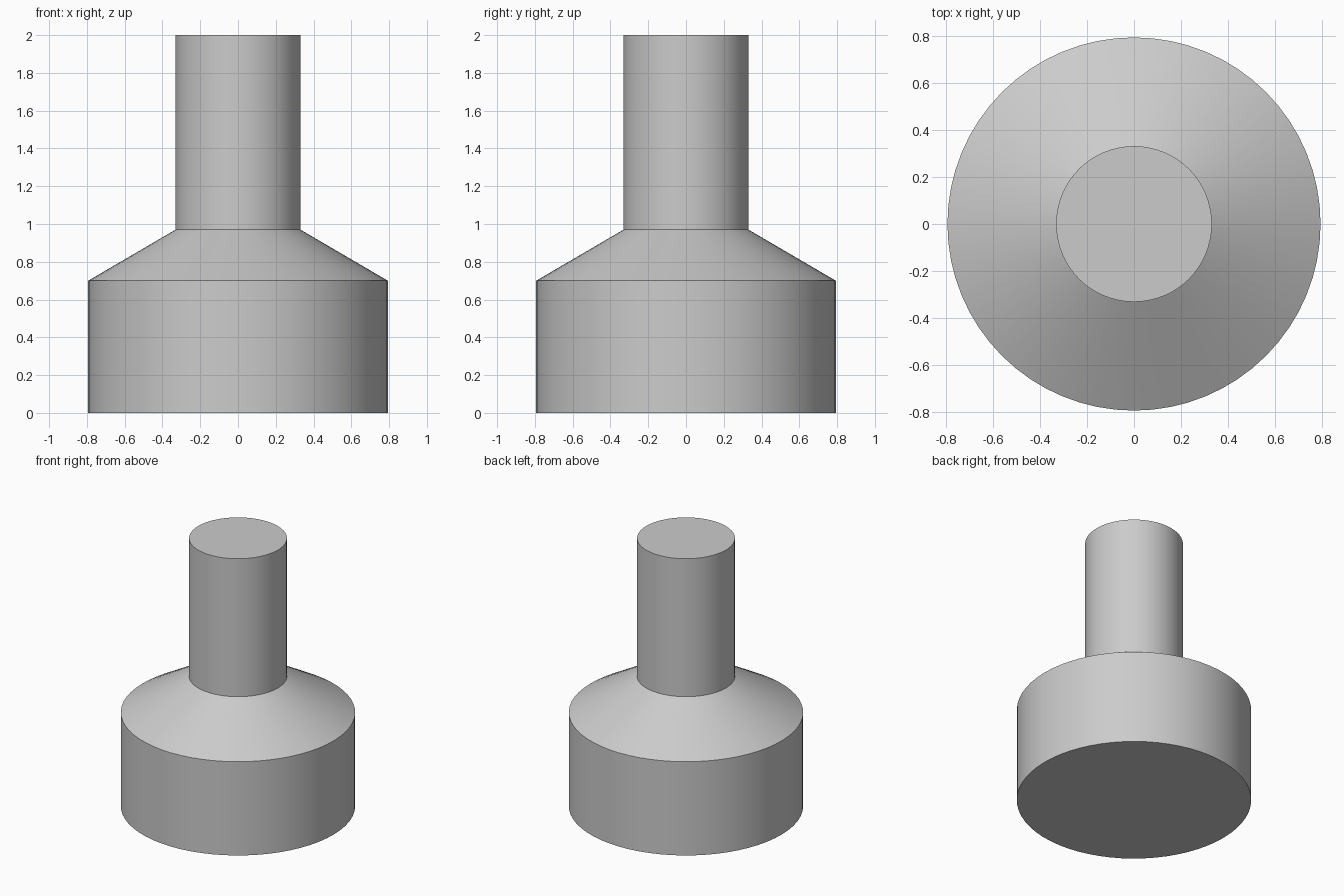
import bpy
import bmesh
import math

cube = bpy.data.objects.get("Cube")
if cube:
    bpy.data.objects.remove(cube, do_unlink=True)

# Single plain grey
grey = bpy.data.materials.new("plain_grey")
grey.use_nodes = True
colour = (0.6, 0.6, 0.6, 1)
grey.diffuse_color = colour
grey.node_tree.nodes["Principled BSDF"].inputs["Base Color"].default_value = colour

BASE_R, STEM_R = 0.793, 0.331
SHOULDER_Z, NECK_Z, TOP_Z = 0.70, 0.97, 2.0
SIDES = 64


def revolve(name, profile):
    """Spin a (radius, height) profile into a closed solid with flat caps."""
    bm = bmesh.new()
    rings = []
    for r, z in profile:
        angles = [math.tau * i / SIDES for i in range(SIDES)]
        rings.append([bm.verts.new((r * math.cos(a), r * math.sin(a), z)) for a in angles])
    for low, high in zip(rings, rings[1:]):
        for i in range(SIDES):
            j = (i + 1) % SIDES
            bm.faces.new((low[i], low[j], high[j], high[i]))
    bm.faces.new(rings[0][::-1])
    bm.faces.new(rings[-1])
    mesh = bpy.data.meshes.new(name)
    bm.to_mesh(mesh)
    bm.free()
    mesh.materials.append(grey)
    obj = bpy.data.objects.new(name, mesh)
    bpy.context.collection.objects.link(obj)
    bpy.ops.object.select_all(action="DESELECT")
    obj.select_set(True)
    bpy.context.view_layer.objects.active = obj
    bpy.ops.object.shade_smooth_by_angle(angle=math.radians(25))
    return obj


# Wide base, sloped shoulder and narrow stem as one turned solid
revolve("stemmed_base", [(BASE_R, 0), (BASE_R, SHOULDER_Z), (STEM_R, NECK_Z), (STEM_R, TOP_Z)])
————
__How to complete this task__. Which lines in the records above hold the string "grey"? Copy each of them.

__Task answer__.
# Single plain grey
grey = bpy.data.materials.new("plain_grey")
grey.use_nodes = True
grey.diffuse_color = colour
grey.node_tree.nodes["Principled BSDF"].inputs["Base Color"].default_value = colour
    mesh.materials.append(grey)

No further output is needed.